→ PROVIDED INFORMATION:
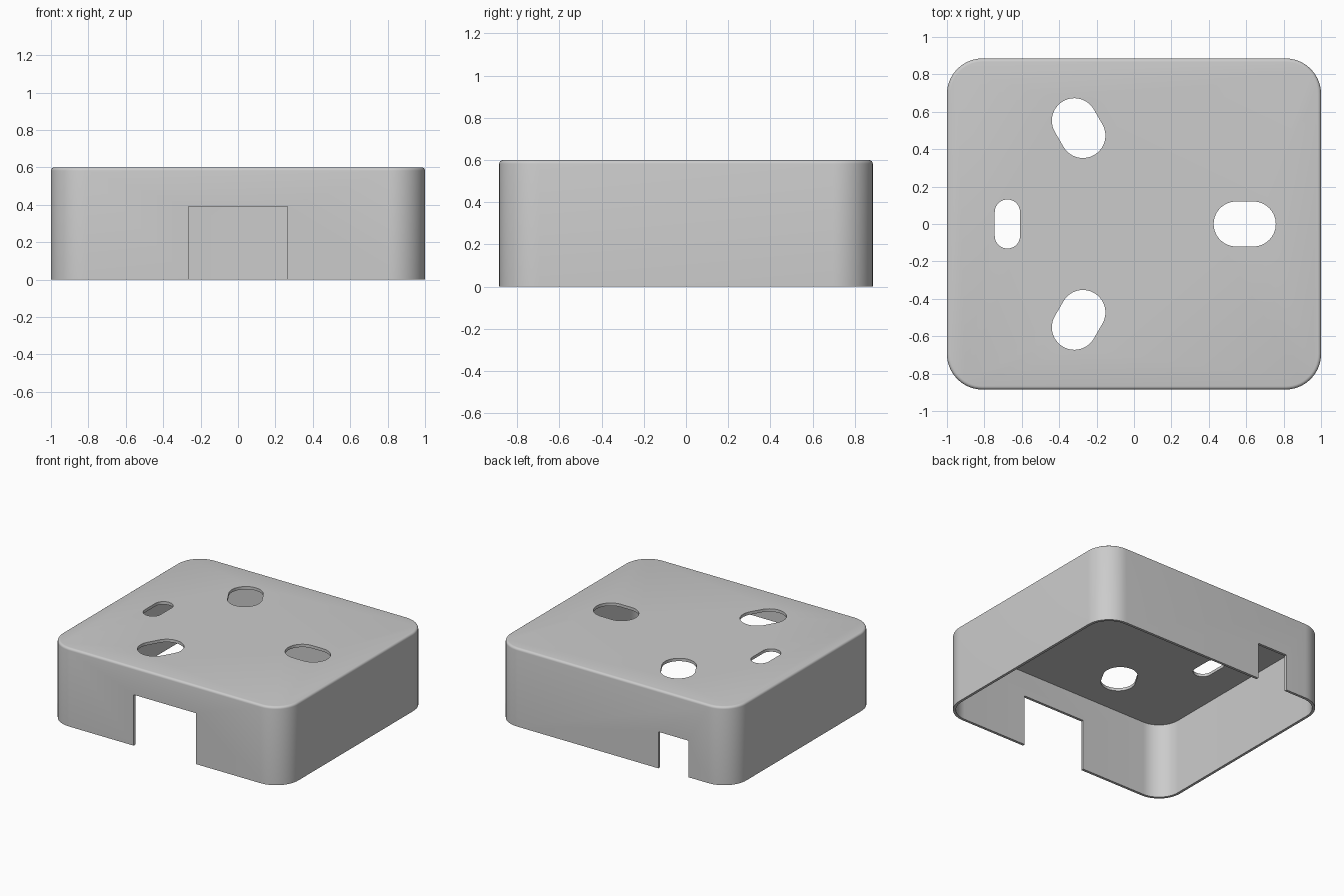
import bpy, bmesh, math
from mathutils import Vector, Matrix

if "Cube" in bpy.data.objects:
    bpy.data.objects.remove(bpy.data.objects["Cube"], do_unlink=True)

WIDTH, DEPTH, HEIGHT = 2.0, 1.77, 0.6
WALL, ROOF = 0.02, 0.022
CORNER, FILLET = 0.19, 0.018

grey = bpy.data.materials.new("plain grey")
grey.use_nodes = True
grey.diffuse_color = (0.6, 0.6, 0.6, 1)
grey.node_tree.nodes["Principled BSDF"].inputs["Base Color"].default_value = (0.6, 0.6, 0.6, 1)


def rounded_prism(name, sx, sy, radius, z0, z1, centre=(0, 0), angle=0, fillet=0, steps=14):
    """Upright prism on a rounded rectangle, with an optional rounded top edge."""
    bm = bmesh.new()
    turn = Matrix.Rotation(angle, 3, "Z")
    ring = []
    for quarter, (kx, ky) in enumerate(((1, 1), (-1, 1), (-1, -1), (1, -1))):
        for i in range(steps + 1):
            a = (quarter + i / steps) * math.pi / 2
            p = Vector((kx * (sx / 2 - radius) + radius * math.cos(a),
                        ky * (sy / 2 - radius) + radius * math.sin(a), 0))
            ring.append(bm.verts.new(turn @ p + Vector((*centre, z0))))
    bmesh.ops.remove_doubles(bm, verts=ring, dist=1e-5)
    base = bm.faces.new([v for v in ring if v.is_valid])
    top = bmesh.ops.extrude_face_region(bm, geom=[base], use_keep_orig=True)["geom"]
    bmesh.ops.translate(bm, vec=(0, 0, z1 - z0),
                        verts=[g for g in top if isinstance(g, bmesh.types.BMVert)])
    if fillet:
        lid = next(g for g in top if isinstance(g, bmesh.types.BMFace))
        bmesh.ops.bevel(bm, geom=list(lid.edges), offset=fillet, segments=4,
                        profile=0.5, affect="EDGES")
    bmesh.ops.recalc_face_normals(bm, faces=bm.faces)
    return finish(bm, name)


def box(name, x0, x1, y0, y1, z0, z1):
    bm = bmesh.new()
    bmesh.ops.create_cube(bm, size=1)
    bmesh.ops.scale(bm, vec=(x1 - x0, y1 - y0, z1 - z0), verts=bm.verts)
    bmesh.ops.translate(bm, vec=((x0 + x1) / 2, (y0 + y1) / 2, (z0 + z1) / 2), verts=bm.verts)
    return finish(bm, name)


def finish(bm, name):
    mesh = bpy.data.meshes.new(name)
    bm.to_mesh(mesh)
    bm.free()
    mesh.materials.append(grey)
    obj = bpy.data.objects.new(name, mesh)
    bpy.context.collection.objects.link(obj)
    return obj


# Outer shell
cover = rounded_prism("enclosure_cover", WIDTH, DEPTH, CORNER, 0, HEIGHT, fillet=FILLET)

# Hollow inside, open at the bottom
cutters = [rounded_prism("cavity_cutter", WIDTH - 2 * WALL, DEPTH - 2 * WALL,
                         CORNER - WALL, -0.2, HEIGHT - ROOF)]

# Three radial oblong holes in the roof
for k in range(3):
    a = k * math.tau / 3
    cutters.append(rounded_prism("oblong_hole_cutter", 0.332, 0.2402, 0.12, 0.5, 0.8,
                                 (0.592 * math.cos(a), 0.592 * math.sin(a)), a))

# Small slot near the right edge
cutters.append(rounded_prism("slot_cutter", 0.1352, 0.262, 0.0675, 0.5, 0.8, (-0.677, 0)))

# Wall notches: wide one at the front, narrow one at the back
cutters.append(box("front_notch_cutter", -0.265, 0.265, -1.1, -0.75, -0.1, 0.39))
cutters.append(box("back_notch_cutter", -0.64, -0.385, 0.75, 1.1, -0.1, 0.28))

bpy.ops.object.select_all(action="DESELECT")
bpy.context.view_layer.objects.active = cover
cover.select_set(True)
for cutter in cutters:
    cutter.hide_render = True
    cut = cover.modifiers.new("cut", "BOOLEAN")
    cut.operation, cut.solver, cut.object = "DIFFERENCE", "EXACT", cutter
    bpy.ops.object.modifier_apply(modifier=cut.name)
    bpy.data.objects.remove(cutter, do_unlink=True)

bpy.ops.object.shade_smooth_by_angle(angle=math.radians(35))
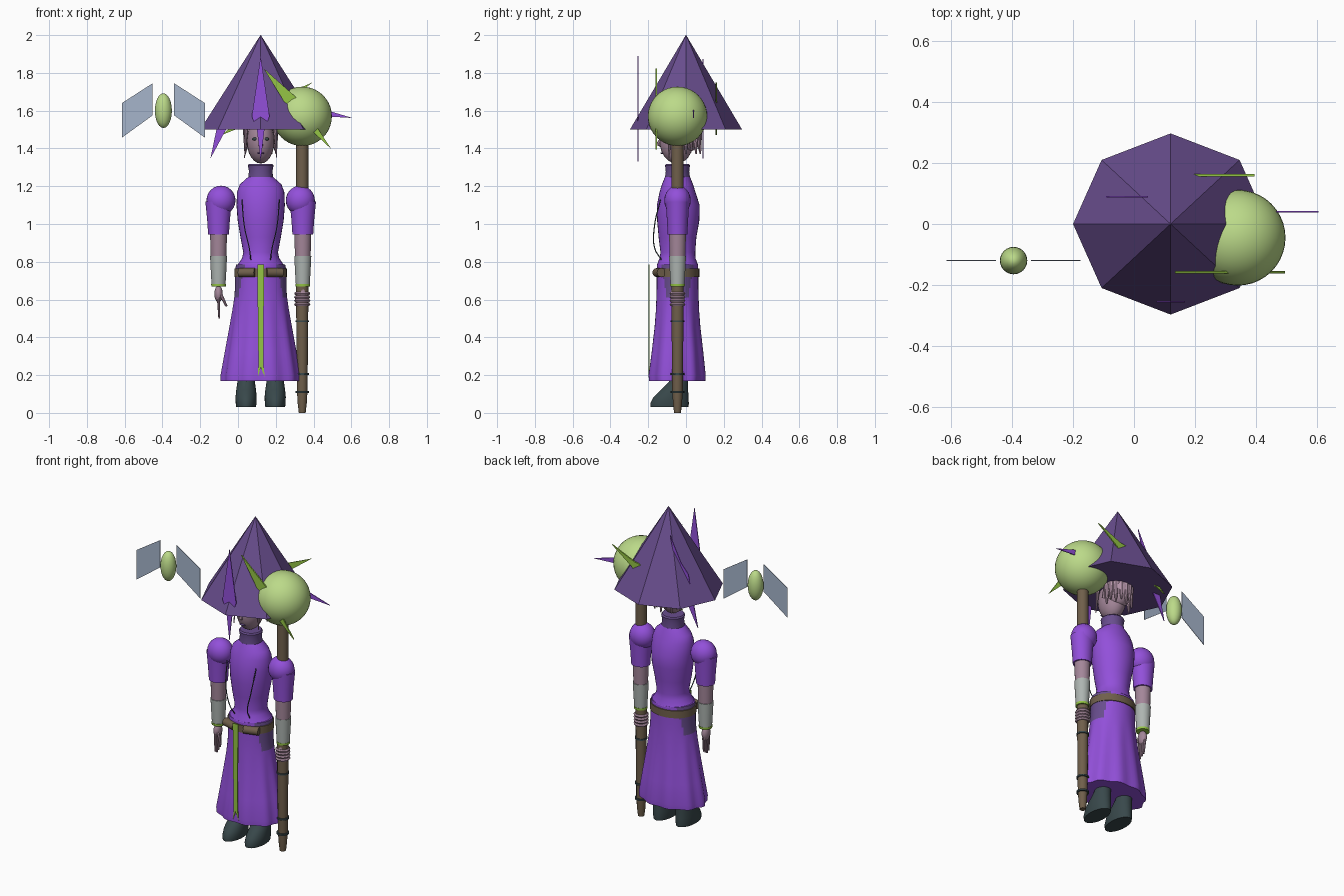
import bpy, bmesh, math
from mathutils import Matrix, Vector

if "Cube" in bpy.data.objects:
    bpy.data.objects.remove(bpy.data.objects["Cube"], do_unlink=True)


def material(name, *rgb):
    m = bpy.data.materials.new(name)
    m.use_nodes = True
    m.diffuse_color = (*rgb, 1)
    m.node_tree.nodes["Principled BSDF"].inputs["Base Color"].default_value = (*rgb, 1)
    return m


PURPLE = material("bright purple", .29, .08, .70)
PLUM = material("dark plum", .14, .075, .27)
LIME = material("lime", .30, .56, .06)
PALE = material("pale green", .50, .70, .25)
SKIN = material("mauve skin", .37, .24, .32)
HAIR = material("pink hair", .46, .30, .40)
WOOD = material("brown", .16, .115, .07)
SLATE = material("dark slate", .04, .065, .07)
CLOTH = material("grey cloth", .42, .46, .44)
WING = material("wing blue", .38, .46, .60)

CX, CY = .12, -.045    # body axis


def finish(name, bm, mat, smooth=True):
    bmesh.ops.recalc_face_normals(bm, faces=bm.faces)
    me = bpy.data.meshes.new(name)
    bm.to_mesh(me)
    bm.free()
    ob = bpy.data.objects.new(name, me)
    bpy.context.collection.objects.link(ob)
    me.materials.append(mat)
    if smooth:
        bpy.ops.object.select_all(action='DESELECT')
        ob.select_set(True)
        bpy.context.view_layer.objects.active = ob
        bpy.ops.object.shade_smooth_by_angle(angle=math.radians(40))
    return ob


def loft(name, mat, rings, x=CX, y=CY, seg=32, pleats=0, smooth=True):
    """Stack of ellipses: (z, rx, ry[, y shift[, pleat depth]])."""
    bm = bmesh.new()
    loops = []
    for z, rx, ry, *rest in rings:
        dy = rest[0] if rest else 0
        depth = rest[1] if len(rest) > 1 else 0
        loop = []
        for i in range(seg):
            a = math.tau * i / seg
            k = 1 + depth * math.cos(pleats * a)
            loop.append(bm.verts.new((x + rx * k * math.cos(a), y + dy + ry * k * math.sin(a), z)))
        loops.append(loop)
    for a, b in zip(loops, loops[1:]):
        for i in range(seg):
            j = (i + 1) % seg
            bm.faces.new((a[i], a[j], b[j], b[i]))
    bm.faces.new(loops[0])
    bm.faces.new(loops[-1])
    return finish(name, bm, mat, smooth)


def ball(name, mat, center, size, seg=24, tilt=0):
    bm = bmesh.new()
    m = Matrix.Translation(center) @ Matrix.Rotation(tilt, 4, 'Y') @ Matrix.Diagonal((*size, 1))
    bmesh.ops.create_uvsphere(bm, u_segments=seg, v_segments=seg // 2, radius=1, matrix=m)
    return finish(name, bm, mat)


def rod(name, mat, a, b, r1, r2, seg=10):
    a, b = Vector(a), Vector(b)
    d = b - a
    m = Matrix.Translation((a + b) / 2) @ d.to_track_quat('Z', 'Y').to_matrix().to_4x4()
    bm = bmesh.new()
    bmesh.ops.create_cone(bm, cap_ends=True, segments=seg, radius1=r1, radius2=r2, depth=d.length, matrix=m)
    return finish(name, bm, mat)


def plate(name, mat, points, y, thick=.004):
    """Flat outline in x and z, given a little thickness."""
    bm = bmesh.new()
    face = bm.faces.new([bm.verts.new((px, y - thick / 2, pz)) for px, pz in points])
    new = bmesh.ops.extrude_face_region(bm, geom=[face])["geom"]
    bmesh.ops.translate(bm, vec=(0, thick, 0), verts=[v for v in new if isinstance(v, bmesh.types.BMVert)])
    return finish(name, bm, mat, False)


def wire(name, mat, points, radius):
    cu = bpy.data.curves.new(name, 'CURVE')
    cu.dimensions = '3D'
    cu.bevel_depth = radius
    cu.bevel_resolution = 1
    sp = cu.splines.new('BEZIER')
    sp.bezier_points.add(len(points) - 1)
    for bp, p in zip(sp.bezier_points, points):
        bp.co = p
        bp.handle_left_type = bp.handle_right_type = 'AUTO'
    ob = bpy.data.objects.new(name, cu)
    bpy.context.collection.objects.link(ob)
    cu.materials.append(mat)


# Pointed eight-sided hat
loft("hat", PLUM, [(1.5, .32, .297), (2, .001, .001)], y=0, seg=8, smooth=False)

# Ring of blades around the hat, each turned a step further
outline = [(0, .28), (.047, -.04), (.02, -.11), (0, -.28), (-.02, -.11), (-.047, -.04)]
spots = [(.12, -.255), (.315, -.158), (.33, .04), (.153, .16), (-.05, .09)]
for n, (bx, by) in enumerate(spots):
    t = math.radians(40 * n)
    c, s = math.cos(t), math.sin(t)
    pts = [(bx + u * c - v * s, 1.61 + u * s + v * c) for u, v in outline]
    plate(f"blade_{n + 1}", LIME if n % 2 else PURPLE, pts, by, .008 if n % 2 else .005)

# Staff with orb and bindings
SX = .34
loft("staff", WOOD, [(0, .018, .018), (.05, .024, .024), (.12, .028, .028), (.65, .033, .033), (1.45, .033, .033)],
     x=SX, seg=12)
ball("staff_orb", PALE, (SX, CY, 1.57), (.157,) * 3, 40)
for z in (.11, .205, .485, .575):
    loft("staff_binding", SLATE, [(z - .005, .036, .036), (z + .005, .036, .036)], x=SX, seg=16)

# Floating winged sprite
FX, FY = -.395, -.12
ball("sprite_body", PALE, (FX, FY, 1.6), (.045, .045, .092))
for s in (-1, 1):
    plate("sprite_wing", WING, [(FX + s * u, z) for u, z in
          ((.057, 1.745), (.22, 1.64), (.22, 1.457), (.057, 1.575))], FY, .003)

# Head, face and hair
ball("head", SKIN, (CX, -.05, 1.44), (.073, .09, .12))
rod("nose", SKIN, (CX, -.125, 1.46), (CX, -.15, 1.415), .008, .012, 8)
ball("mouth", PLUM, (CX, -.127, 1.375), (.02, .008, .005), 12)
ball("hair", HAIR, (CX, .005, 1.48), (.082, .078, .10))
for i in range(9):
    a = math.pi * (i / 8)
    hx, hy = CX + .074 * math.cos(a), .0 + .066 * math.sin(a)
    rod("hair_lock", HAIR, (hx, hy, 1.5), (hx + .008 * math.cos(a), hy + .01 * math.sin(a), 1.37 + .02 * (i % 2)),
        .02, .004, 8)
for s in (-1, 1):
    ball("eye", SLATE, (CX + s * .03, -.129, 1.45), (.016, .006, .008), 12)
    rod("ear", SKIN, (CX + s * .065, -.04, 1.43), (CX + s * .09, -.01, 1.49), .015, .003, 8)
    rod("front_lock", HAIR, (CX + s * .075, -.08, 1.52), (CX + s * .085, -.09, 1.35), .011, .002, 8)

# Collar and bodice
loft("collar", PLUM, [(1.23, .068, .068), (1.28, .062, .062), (1.31, .068, .066), (1.318, .062, .06)])
loft("bodice", PURPLE, [(.78, .125, .11), (.82, .098, .095), (.85, .092, .092, .002), (.93, .107, .1),
                        (1.02, .122, .112, .004), (1.1, .128, .113, .004), (1.17, .125, .095, 0),
                        (1.21, .11, .082, 0), (1.25, .065, .066)])
for s in (-1, 1):
    wire("chest_cord", SLATE, [(CX + s * .1, -.135, 1.13), (CX + s * .085, -.168, .98),
                               (CX + s * .06, -.165, .87), (CX + s * .052, -.13, .81)], .003)

# Pleated skirt with dark hip panels
skirt = loft("skirt", PURPLE, [(.17, .205, .15, -.002, .035), (.2, .205, .152, -.002, .035), (.32, .185, .138, 0, .03),
                               (.45, .163, .123, 0, .022), (.55, .147, .115, 0, .012), (.61, .14, .112),
                               (.66, .136, .11), (.71, .136, .11), (.75, .136, .11), (.785, .13, .108)],
             seg=64, pleats=10)
skirt.data.materials.append(PLUM)
for f in skirt.data.polygons:
    if .6 < f.center.z < .78 and abs(f.center.x - CX) > .08 + (.78 - f.center.z) * .25:
        f.material_index = 1

# Belt with pouches, and the hanging forked sash
loft("belt", WOOD, [(.72, .139, .116), (.765, .139, .116)])
for s in (-1, 1):
    rod("belt_pouch", WOOD, (CX + s * .03, -.155, .743), (CX + s * .115, -.13, .743), .024, .024, 12)
plate("sash", LIME, [(.102, .785), (.138, .785), (.134, .26), (.142, .19), (.12, .24), (.105, .19), (.108, .26)],
      -.195, .006)

# Arms, gauntlets and boots on both sides
for s, side in ((-1, "right"), (1, "left")):
    ax = CX + s * .223
    ball(side + "_shoulder_puff", PURPLE, (CX + s * .21, CY, 1.125), (.077, .07, .078))
    loft(side + "_sleeve", PURPLE, [(.945, .055, .052), (1.02, .06, .056), (1.12, .07, .062)], x=ax)
    loft(side + "_forearm", SKIN, [(.82, .041, .041), (.95, .045, .045)], x=ax)
    loft(side + "_gauntlet", CLOTH, [(.68, .037, .037), (.75, .041, .041), (.83, .045, .045)], x=ax)
    loft(side + "_gauntlet_trim", LIME, [(.668, .038, .038), (.682, .039, .039)], x=ax)
    ball(side + "_palm", SKIN, (ax, CY - .005, .63), (.022, .032, .045), 16)
    fx = CX + s * .077
    loft(side + "_boot", SLATE, [(.03, .052, .1, -.042), (.05, .055, .102, -.042), (.085, .056, .092, -.034),
                                 (.125, .052, .07, -.014), (.165, .046, .05, .006), (.26, .045, .045, .008)], x=fx)

# Open hand, and fingers closed round the staff
hx = CX - .223
for i in range(4):
    fy = CY - .03 + .016 * i
    rod("right_finger", SKIN, (hx, fy, .61), (hx + .004, fy - .006, .5 + .01 * abs(i - 1)), .009, .005, 8)
    loft("left_finger", SKIN, [(.566 + .019 * i, .037, .037), (.575 + .019 * i, .043, .043),
                               (.583 + .019 * i, .037, .037)], x=SX, seg=14)
rod("right_thumb", SKIN, (hx + .01, CY - .02, .63), (hx + .042, CY - .04, .565), .01, .006, 8)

→ WORK TASK:
Please give the number of lines above that include the string "faces", with nothing added.

→ EXPECTED OUTPUT:
7